Saved entries
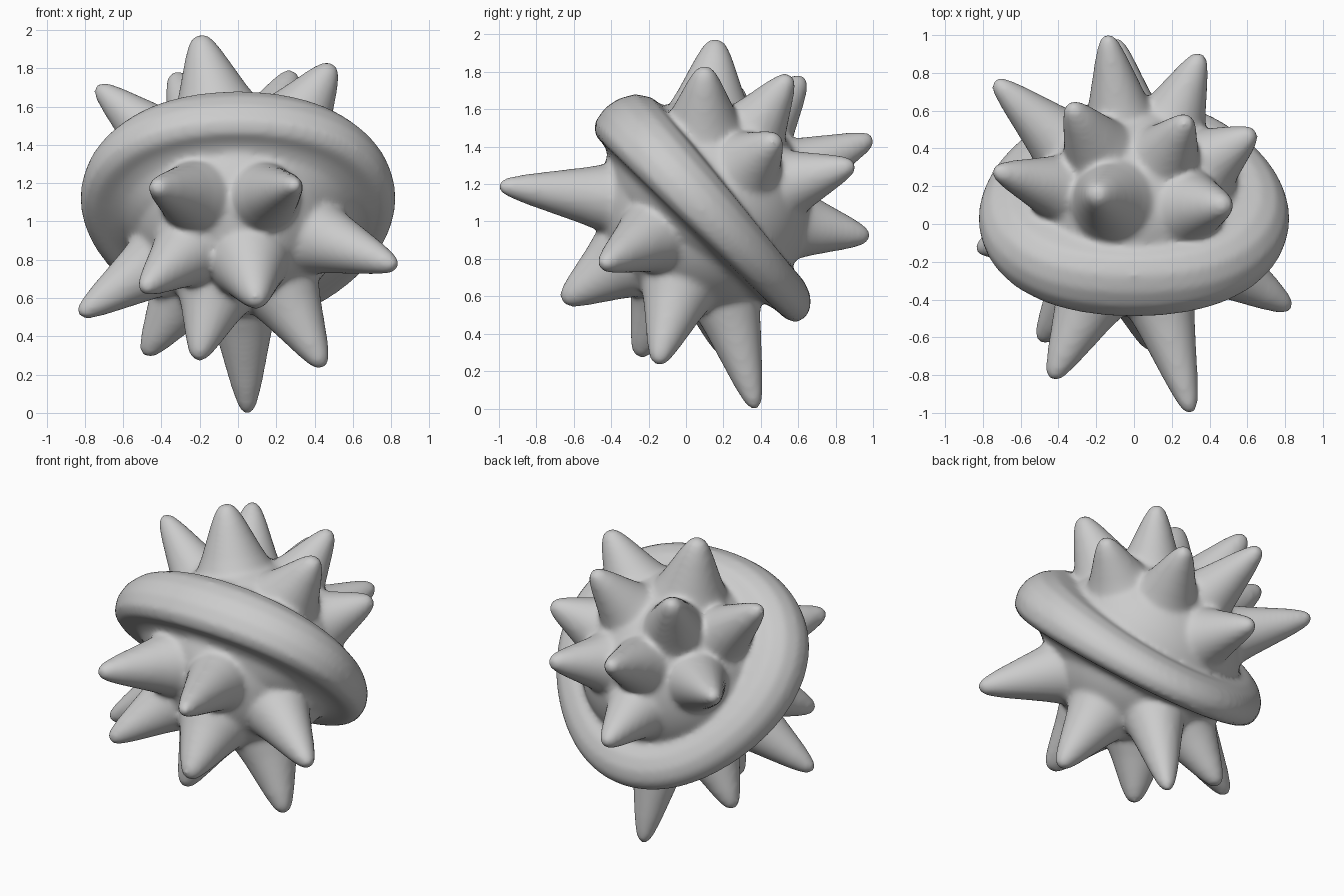
import bpy, bmesh, math
from mathutils import Vector, Matrix

if "Cube" in bpy.data.objects:
    bpy.data.objects.remove(bpy.data.objects["Cube"], do_unlink=True)

CENTRE = Vector((0, 0.08, 1.07))
CORE = 0.575
BAND_AXIS = Vector((0, 0.70, 0.71))

# Tip position and thickness of every spike
SPIKES = [
    # half above the band
    (-0.20, 0.16, 1.96, 1.2), (0.49, 0.10, 1.81, 1.1), (-0.14, 0.99, 1.44, 1),
    (-0.10, 0.97, 0.92, 1), (-0.33, 0.62, 1.76, 1.05), (0.28, 0.55, 1.77, 1),
    (0.63, 0.48, 1.44, 1), (-0.73, 0.28, 1.70, 1), (-0.73, 0.75, 1.30, 1),
    (0.35, 0.89, 1.30, 1),
    # half below the band
    (-0.43, -0.81, 1.18, 1.05), (0.30, -0.99, 1.19, 1), (0.82, -0.44, 0.77, 1.05),
    (-0.82, -0.13, 0.52, 1), (-0.49, -0.61, 0.65, 1), (0.10, -0.65, 0.58, 1.1),
    (-0.48, 0.20, 0.31, 1), (-0.21, -0.25, 0.29, 1), (0.44, -0.15, 0.25, 1.05),
    (0.05, 0.37, 0.01, 1),
]


def lathe(bm, profile, matrix, segments=32, shape=lambda r, h, a: (r, h)):
    """Spin (radius, height) points, capped at both ends."""
    rings = []
    for point in profile:
        ring = []
        for i in range(segments):
            a = math.tau * i / segments
            r, h = shape(*point, a)
            ring.append(bm.verts.new(matrix @ Vector((r * math.cos(a), r * math.sin(a), h))))
        rings.append(ring)
    for low, high in zip(rings, rings[1:]):
        for i in range(segments):
            j = (i + 1) % segments
            bm.faces.new((low[i], low[j], high[j], high[i]))
    bm.faces.new(rings[0][::-1])
    bm.faces.new(rings[-1])


bm = bmesh.new()
n = BAND_AXIS.normalized()

# Round core, a little fuller above the band
bmesh.ops.create_icosphere(bm, subdivisions=5, radius=CORE,
                           matrix=Matrix.Translation(CENTRE + 0.015 * n))

# Flared spikes: (distance from tip as share of length, radius)
FLARE = [(1.3, 0.2), (1.08, 0.185), (0.98, 0.17), (0.85, 0.151), (0.6, 0.12),
         (0.3, 0.083), (0.12, 0.056), (0.04, 0.038), (0, 0.015)]
for x, y, z, thick in SPIKES:
    axis = Vector((x, y, z)) - CENTRE
    reach = axis.length + 0.014
    length = reach - CORE
    turn = Matrix.Translation(CENTRE) @ axis.to_track_quat('Z', 'Y').to_matrix().to_4x4()
    lathe(bm, [(r * thick, reach - s * length) for s, r in FLARE], turn)


# Thick slanted band: square shoulders in front, tapering and thinner at the back
def band_shape(r, h, a):
    back = a - math.pi / 2
    k = 1 - 0.022 * math.cos(back) - 0.027 * math.cos(2 * back) + 0.038 * math.cos(3 * back)
    s = math.cos(back)
    return r * k, h * (1 - 0.25 * s) - 0.02 * s


x_axis = Vector((1, 0, 0))
down_back = n.cross(x_axis)
band_frame = (Matrix.Translation(CENTRE + 0.02 * down_back)
              @ Matrix((x_axis, down_back, n)).transposed().to_4x4())
BAND = [(0.02, -0.2), (0.52, -0.2), (0.59, -0.135), (0.65, -0.115), (0.73, -0.11), (0.78, -0.075),
        (0.797, 0), (0.78, 0.07), (0.73, 0.135), (0.65, 0.175), (0.56, 0.18), (0.02, 0.15)]
lathe(bm, BAND, band_frame, 96, band_shape)

bmesh.ops.recalc_face_normals(bm, faces=bm.faces)
mesh = bpy.data.meshes.new("spiked_ball")
bm.to_mesh(mesh)
bm.free()
ball = bpy.data.objects.new("spiked_ball", mesh)
bpy.context.collection.objects.link(ball)

# Fuse the parts and soften the joins
fuse = ball.modifiers.new("fuse", 'REMESH')
fuse.mode = 'VOXEL'
fuse.voxel_size = 0.016
fuse.use_smooth_shade = True
soften = ball.modifiers.new("soften", 'SMOOTH')
soften.factor = 0.5
soften.iterations = 14

# Plain grey
grey = bpy.data.materials.new("plain_grey")
grey.use_nodes = True
colour = (0.6, 0.6, 0.6, 1)
grey.diffuse_color = colour
grey.node_tree.nodes["Principled BSDF"].inputs["Base Color"].default_value = colour
mesh.materials.append(grey)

EXERCISE DESCRIPTION - In your copy, restate the data above word for word but leave out any picture.

SOLUTION TO THE EXERCISE -
import bpy, bmesh, math
from mathutils import Vector, Matrix

if "Cube" in bpy.data.objects:
    bpy.data.objects.remove(bpy.data.objects["Cube"], do_unlink=True)

CENTRE = Vector((0, 0.08, 1.07))
CORE = 0.575
BAND_AXIS = Vector((0, 0.70, 0.71))

# Tip position and thickness of every spike
SPIKES = [
    # half above the band
    (-0.20, 0.16, 1.96, 1.2), (0.49, 0.10, 1.81, 1.1), (-0.14, 0.99, 1.44, 1),
    (-0.10, 0.97, 0.92, 1), (-0.33, 0.62, 1.76, 1.05), (0.28, 0.55, 1.77, 1),
    (0.63, 0.48, 1.44, 1), (-0.73, 0.28, 1.70, 1), (-0.73, 0.75, 1.30, 1),
    (0.35, 0.89, 1.30, 1),
    # half below the band
    (-0.43, -0.81, 1.18, 1.05), (0.30, -0.99, 1.19, 1), (0.82, -0.44, 0.77, 1.05),
    (-0.82, -0.13, 0.52, 1), (-0.49, -0.61, 0.65, 1), (0.10, -0.65, 0.58, 1.1),
    (-0.48, 0.20, 0.31, 1), (-0.21, -0.25, 0.29, 1), (0.44, -0.15, 0.25, 1.05),
    (0.05, 0.37, 0.01, 1),
]


def lathe(bm, profile, matrix, segments=32, shape=lambda r, h, a: (r, h)):
    """Spin (radius, height) points, capped at both ends."""
    rings = []
    for point in profile:
        ring = []
        for i in range(segments):
            a = math.tau * i / segments
            r, h = shape(*point, a)
            ring.append(bm.verts.new(matrix @ Vector((r * math.cos(a), r * math.sin(a), h))))
        rings.append(ring)
    for low, high in zip(rings, rings[1:]):
        for i in range(segments):
            j = (i + 1) % segments
            bm.faces.new((low[i], low[j], high[j], high[i]))
    bm.faces.new(rings[0][::-1])
    bm.faces.new(rings[-1])


bm = bmesh.new()
n = BAND_AXIS.normalized()

# Round core, a little fuller above the band
bmesh.ops.create_icosphere(bm, subdivisions=5, radius=CORE,
                           matrix=Matrix.Translation(CENTRE + 0.015 * n))

# Flared spikes: (distance from tip as share of length, radius)
FLARE = [(1.3, 0.2), (1.08, 0.185), (0.98, 0.17), (0.85, 0.151), (0.6, 0.12),
         (0.3, 0.083), (0.12, 0.056), (0.04, 0.038), (0, 0.015)]
for x, y, z, thick in SPIKES:
    axis = Vector((x, y, z)) - CENTRE
    reach = axis.length + 0.014
    length = reach - CORE
    turn = Matrix.Translation(CENTRE) @ axis.to_track_quat('Z', 'Y').to_matrix().to_4x4()
    lathe(bm, [(r * thick, reach - s * length) for s, r in FLARE], turn)


# Thick slanted band: square shoulders in front, tapering and thinner at the back
def band_shape(r, h, a):
    back = a - math.pi / 2
    k = 1 - 0.022 * math.cos(back) - 0.027 * math.cos(2 * back) + 0.038 * math.cos(3 * back)
    s = math.cos(back)
    return r * k, h * (1 - 0.25 * s) - 0.02 * s


x_axis = Vector((1, 0, 0))
down_back = n.cross(x_axis)
band_frame = (Matrix.Translation(CENTRE + 0.02 * down_back)
              @ Matrix((x_axis, down_back, n)).transposed().to_4x4())
BAND = [(0.02, -0.2), (0.52, -0.2), (0.59, -0.135), (0.65, -0.115), (0.73, -0.11), (0.78, -0.075),
        (0.797, 0), (0.78, 0.07), (0.73, 0.135), (0.65, 0.175), (0.56, 0.18), (0.02, 0.15)]
lathe(bm, BAND, band_frame, 96, band_shape)

bmesh.ops.recalc_face_normals(bm, faces=bm.faces)
mesh = bpy.data.meshes.new("spiked_ball")
bm.to_mesh(mesh)
bm.free()
ball = bpy.data.objects.new("spiked_ball", mesh)
bpy.context.collection.objects.link(ball)

# Fuse the parts and soften the joins
fuse = ball.modifiers.new("fuse", 'REMESH')
fuse.mode = 'VOXEL'
fuse.voxel_size = 0.016
fuse.use_smooth_shade = True
soften = ball.modifiers.new("soften", 'SMOOTH')
soften.factor = 0.5
soften.iterations = 14

# Plain grey
grey = bpy.data.materials.new("plain_grey")
grey.use_nodes = True
colour = (0.6, 0.6, 0.6, 1)
grey.diffuse_color = colour
grey.node_tree.nodes["Principled BSDF"].inputs["Base Color"].default_value = colour
mesh.materials.append(grey)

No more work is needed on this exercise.